Hedge funds and other big traders are betting that bitcoin will fall, even as the digital currency has risen above $11,000 on a new wave of crypto-optimism.
That is the picture that emerges from bitcoin futures listed on CME Group Inc., (CME) the biggest U.S. exchange operator. Futures are contracts that let traders bet on whether an asset—in this case, bitcoin—will rise or fall.
Hedge funds and other money managers held about 14% more bearish “short” positions in CME bitcoin futures last week than they did bullish “long” positions, according to a recent Commodity Futures Trading Commission report.
Other large traders were even more bearish. “Other reportables”—a loose category of firms that don’t necessarily manage money for outside investors—held more than three times as many short positions in bitcoin futures as long ones, the CFTC report shows.
So who is the optimist? The report shows it is mostly small investors taking the other side of the trade.
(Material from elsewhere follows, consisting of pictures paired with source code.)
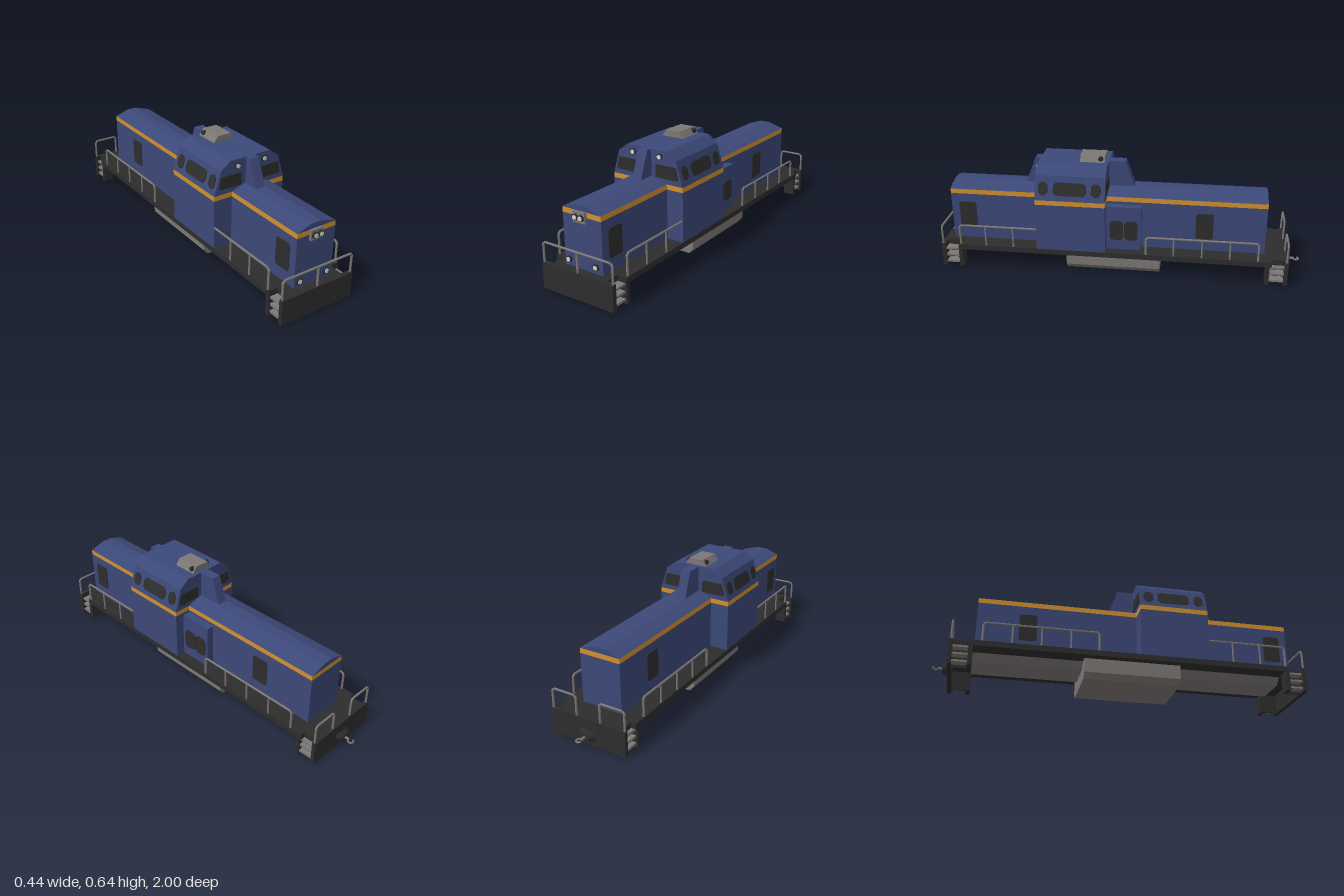
import * as THREE from 'three';

const mat = (name, color) => {
  const m = new THREE.MeshStandardMaterial({ color });
  m.name = name;
  return m;
};

export function createModel() {
  const blue = mat('body blue', 0x3c4878);
  const orange = mat('stripe orange', 0xd0902e);
  const dark = mat('charcoal', 0x2d2d2d);
  const grey = mat('metal grey', 0x7b7774);
  const lens = mat('lamp white', 0xd4d4d0);
  const root = new THREE.Group();
  root.name = 'locomotive';

  const add = (name, geo, material, x = 0, y = 0, z = 0) => {
    const m = new THREE.Mesh(geo, material);
    m.name = name;
    m.position.set(x, y, z);
    root.add(m);
    return m;
  };
  // Box given by its limits on each axis
  const box = (name, material, x0, x1, y0, y1, z0, z1) =>
    add(name, new THREE.BoxGeometry(x1 - x0, y1 - y0, z1 - z0), material,
      (x0 + x1) / 2, (y0 + y1) / 2, (z0 + z1) / 2);
  const extrude = (pts, depth) => new THREE.ExtrudeGeometry(
    new THREE.Shape(pts.map(p => new THREE.Vector2(...p))), { depth, bevelEnabled: false });
  // Cross-section in x and y, carried along z
  const prism = (name, material, pts, z0, z1) => add(name, extrude(pts, z1 - z0), material, 0, 0, z0);
  // Round bars along a polyline
  const rail = (name, pts, r = 0.006, material = grey) => {
    for (let i = 0; i + 1 < pts.length; i++) {
      const a = new THREE.Vector3(...pts[i]), b = new THREE.Vector3(...pts[i + 1]);
      const d = b.clone().sub(a);
      const m = add(name, new THREE.CylinderGeometry(r, r, d.length(), 8), material);
      m.position.copy(a).add(b).multiplyScalar(0.5);
      m.quaternion.setFromUnitVectors(new THREE.Vector3(0, 1, 0), d.normalize());
    }
  };
  // Thin plate with cut corners on a side wall; tilt leans it inward
  const sidePlate = (name, s, x, y0, y1, z0, z1, cut, tilt = 0) => {
    const w = (z1 - z0) / 2, h = (y1 - y0) / 2;
    const pts = [[-w + cut, -h], [w - cut, -h], [w, -h + cut], [w, h - cut],
      [w - cut, h], [-w + cut, h], [-w, h - cut], [-w, -h + cut]];
    const m = add(name, extrude(pts, 0.004), dark, s * x, (y0 + y1) / 2, (z0 + z1) / 2);
    m.rotation.set(0, s * Math.PI / 2, s * tilt, 'ZYX');
  };
  // Hexagonal lamp facing forward
  const lamp = (x, y, z) => {
    const parts = [['lampRim', 0.0175, 0.012, dark, 0.004], ['lampLens', 0.0125, 0.014, lens, 0.006]];
    for (const [name, r, len, material, dz] of parts) {
      const m = add(name, new THREE.CylinderGeometry(r, r, len, 6), material, x, y, z + dz);
      m.rotation.x = Math.PI / 2;
    }
  };

  // Long hood with crowned roof
  const h0 = -0.11, h1 = 0.122, hz0 = -0.793, hz1 = 0.949;
  box('hoodBody', blue, h0, h1, 0.137, 0.405, hz0, hz1);
  box('hoodStripe', orange, h0, h1, 0.405, 0.432, hz0, hz1);
  prism('hoodRoof', blue, [[h0, 0.432], [h1, 0.432], [0.1, 0.439], [0.03, 0.46], [-0.03, 0.46], [-0.092, 0.439]], hz0, hz1);
  sidePlate('hoodDoor', 1, 0.122, 0.207, 0.357, 0.81, 0.905, 0.008);
  sidePlate('hoodDoor', 1, 0.122, 0.207, 0.357, -0.51, -0.415, 0.008);
  sidePlate('hoodDoor', -1, 0.11, 0.207, 0.357, 0.81, 0.905, 0.008);
  sidePlate('hoodDoor', -1, 0.11, 0.207, 0.357, -0.57, -0.475, 0.008);

  // Side cabinet behind the cab
  box('sideCabinet', blue, 0.12, 0.165, 0.137, 0.39, -0.12, 0.075);
  sidePlate('cabinetDoor', 1, 0.165, 0.195, 0.308, -0.023, 0.052, 0.014);
  sidePlate('cabinetDoor', 1, 0.165, 0.195, 0.308, -0.102, -0.028, 0.014);

  // Cab
  const c0 = 0.07, c1 = 0.45;
  box('cabBody', blue, -0.218, 0.218, 0.137, 0.405, c0, c1);
  box('cabStripe', orange, -0.218, 0.218, 0.405, 0.432, c0, c1);
  prism('cabTop', blue, [[-0.218, 0.432], [0.218, 0.432], [0.178, 0.562], [0.123, 0.603],
    [-0.123, 0.603], [-0.178, 0.562]], c0, c1);
  const tilt = Math.atan(0.04 / 0.13);
  for (const s of [-1, 1]) {
    for (const [z0, z1] of [[0.38, 0.43], [0.172, 0.35], [0.092, 0.145]])
      sidePlate('cabSideWindow', s, 0.199, 0.458, 0.53, z0, z1, 0.016, tilt);
    const win = [[0.055, 0.46], [0.186, 0.46], [0.192, 0.468], [0.177, 0.528], [0.062, 0.528], [0.055, 0.52]]
      .map(([x, y]) => [s * x, y]);
    prism('cabFrontWindow', dark, win, c1, c1 + 0.004);
    prism('cabRearWindow', dark, win, c0 - 0.004, c0);
    lamp(s * 0.083, 0.57, c1);
    lamp(s * 0.083, 0.172, hz1);
    lamp(s * 0.017, 0.405, 0.962);
  }
  box('headlightBox', grey, -0.037, 0.037, 0.377, 0.432, 0.94, 0.962);

  // Sloped ducts on the cab ends, drawn in z and y
  const duct = (name, pts) => {
    const m = add(name, extrude(pts.map(([z, y]) => [-z, y]), 0.055), blue, -0.0275);
    m.rotation.y = Math.PI / 2;
  };
  duct('frontDuct', [[0.44, 0.44], [0.545, 0.44], [0.48, 0.602], [0.44, 0.602]]);
  duct('rearDuct', [[0.08, 0.44], [-0.075, 0.44], [-0.02, 0.602], [0.08, 0.602]]);

  // Roof vent with round side fans
  prism('roofVent', grey, [[-0.067, 0.602], [0.067, 0.602], [0.041, 0.637], [-0.041, 0.637]], 0.09, 0.225);
  for (const s of [-1, 1]) {
    const fan = add('ventFan', new THREE.CylinderGeometry(0.014, 0.014, 0.02, 8), dark, s * 0.052, 0.62, 0.112);
    fan.rotation.z = Math.PI / 2;
  }

  // Deck, underframe and tank
  box('deck', dark, -0.218, 0.218, 0.107, 0.137, -0.83, 0.9);
  box('frontDeck', dark, -0.165, 0.165, 0.107, 0.137, 0.9, 0.98);
  box('rearDeck', dark, -0.19, 0.19, 0.107, 0.137, -0.9, -0.83);
  prism('centreSill', grey, [[-0.09, 0.072], [0.09, 0.072], [0.13, 0.108], [-0.13, 0.108]], -0.8, 0.88);
  prism('fuelTank', grey, [[-0.15, 0], [0.15, 0], [0.175, 0.03], [0.175, 0.108], [-0.175, 0.108], [-0.175, 0.03]], -0.225, 0.295);

  // End plates and corner steps
  box('frontPlate', dark, -0.218, 0.218, 0, 0.137, 0.976, 0.999);
  box('rearPlate', dark, -0.218, 0.218, 0, 0.137, -0.918, -0.898);
  for (const s of [-1, 1]) {
    for (const [z0, z1, inner, bracketZ] of [[0.9, 0.978, 0.165, 0.88], [-0.9, -0.82, 0.165, -0.82]]) {
      const side = (name, m, a, b, y0, y1, za, zb) =>
        box(name, m, Math.min(s * a, s * b), Math.max(s * a, s * b), y0, y1, za, zb);
      side('stepBack', dark, inner - 0.01, inner, 0, 0.12, z0, z1);
      side('stepBracket', dark, inner - 0.01, 0.218, 0, 0.12, bracketZ, bracketZ + 0.022);
      for (const y of [0.015, 0.055, 0.095])
        side('stepTread', grey, inner, 0.21, y, y + 0.012, z0, z1);
    }

    // Side handrails
    const x = s * 0.212;
    rail('frontSideRail', [[x, 0.13, 0.885], [x, 0.242, 0.885], [x, 0.253, 0.873], [x, 0.253, 0.45]]);
    for (const z of [0.74, 0.585]) rail('railPost', [[x, 0.13, z], [x, 0.253, z]], 0.005);
    rail('rearSideRail', [[x, 0.13, -0.152], [x, 0.23, -0.152], [x, 0.241, -0.164],
      [x, 0.241, -0.743], [x, 0.23, -0.755], [x, 0.13, -0.755]]);
    for (const z of [-0.302, -0.455, -0.605]) rail('railPost', [[x, 0.13, z], [x, 0.241, z]], 0.005);

    // Rear end handrail loops
    rail('rearEndRail', [[x, 0.13, -0.908], [x, 0.23, -0.908], [s * 0.2, 0.242, -0.908],
      [s * 0.082, 0.242, -0.908], [s * 0.07, 0.23, -0.908], [s * 0.07, 0.13, -0.908]]);
  }

  // Front end handrail
  rail('frontEndRail', [[-0.212, 0.13, 0.988], [-0.212, 0.23, 0.988], [-0.2, 0.241, 0.988],
    [0.2, 0.241, 0.988], [0.212, 0.23, 0.988], [0.212, 0.13, 0.988]]);
  rail('railPost', [[0, 0.13, 0.988], [0, 0.241, 0.988]]);

  // Rear coupler: mounting block, shank and hook
  const mount = add('couplerMount', new THREE.CylinderGeometry(0.035, 0.062, 0.028, 4, 1, false, Math.PI / 4), dark, 0, 0.055, -0.931);
  mount.rotation.x = -Math.PI / 2;
  mount.scale.z = 0.6;
  rail('couplerShank', [[0, 0.055, -0.94], [0, 0.055, -0.968]], 0.007);
  const hook = add('couplerHook', new THREE.TorusGeometry(0.014, 0.005, 6, 12, Math.PI * 1.4), grey, 0.004, 0.055, -0.981);
  hook.rotation.set(-Math.PI / 2, 0, -Math.PI / 2);

  return root;
}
Among traders with fewer than 25 bitcoin contracts, a category that likely captures many individuals placing bets in bitcoin, long wagers outnumbered short bets by 4 to 1.
“Traditional market participants may be more skeptical of [bitcoin] than millennial day traders,” said George Michalopoulos, a portfolio manager with Chicago fund manager Typhon Capital Management LLC, although he stressed that his views were speculative and that it is hard to know what is driving the CFTC’s numbers.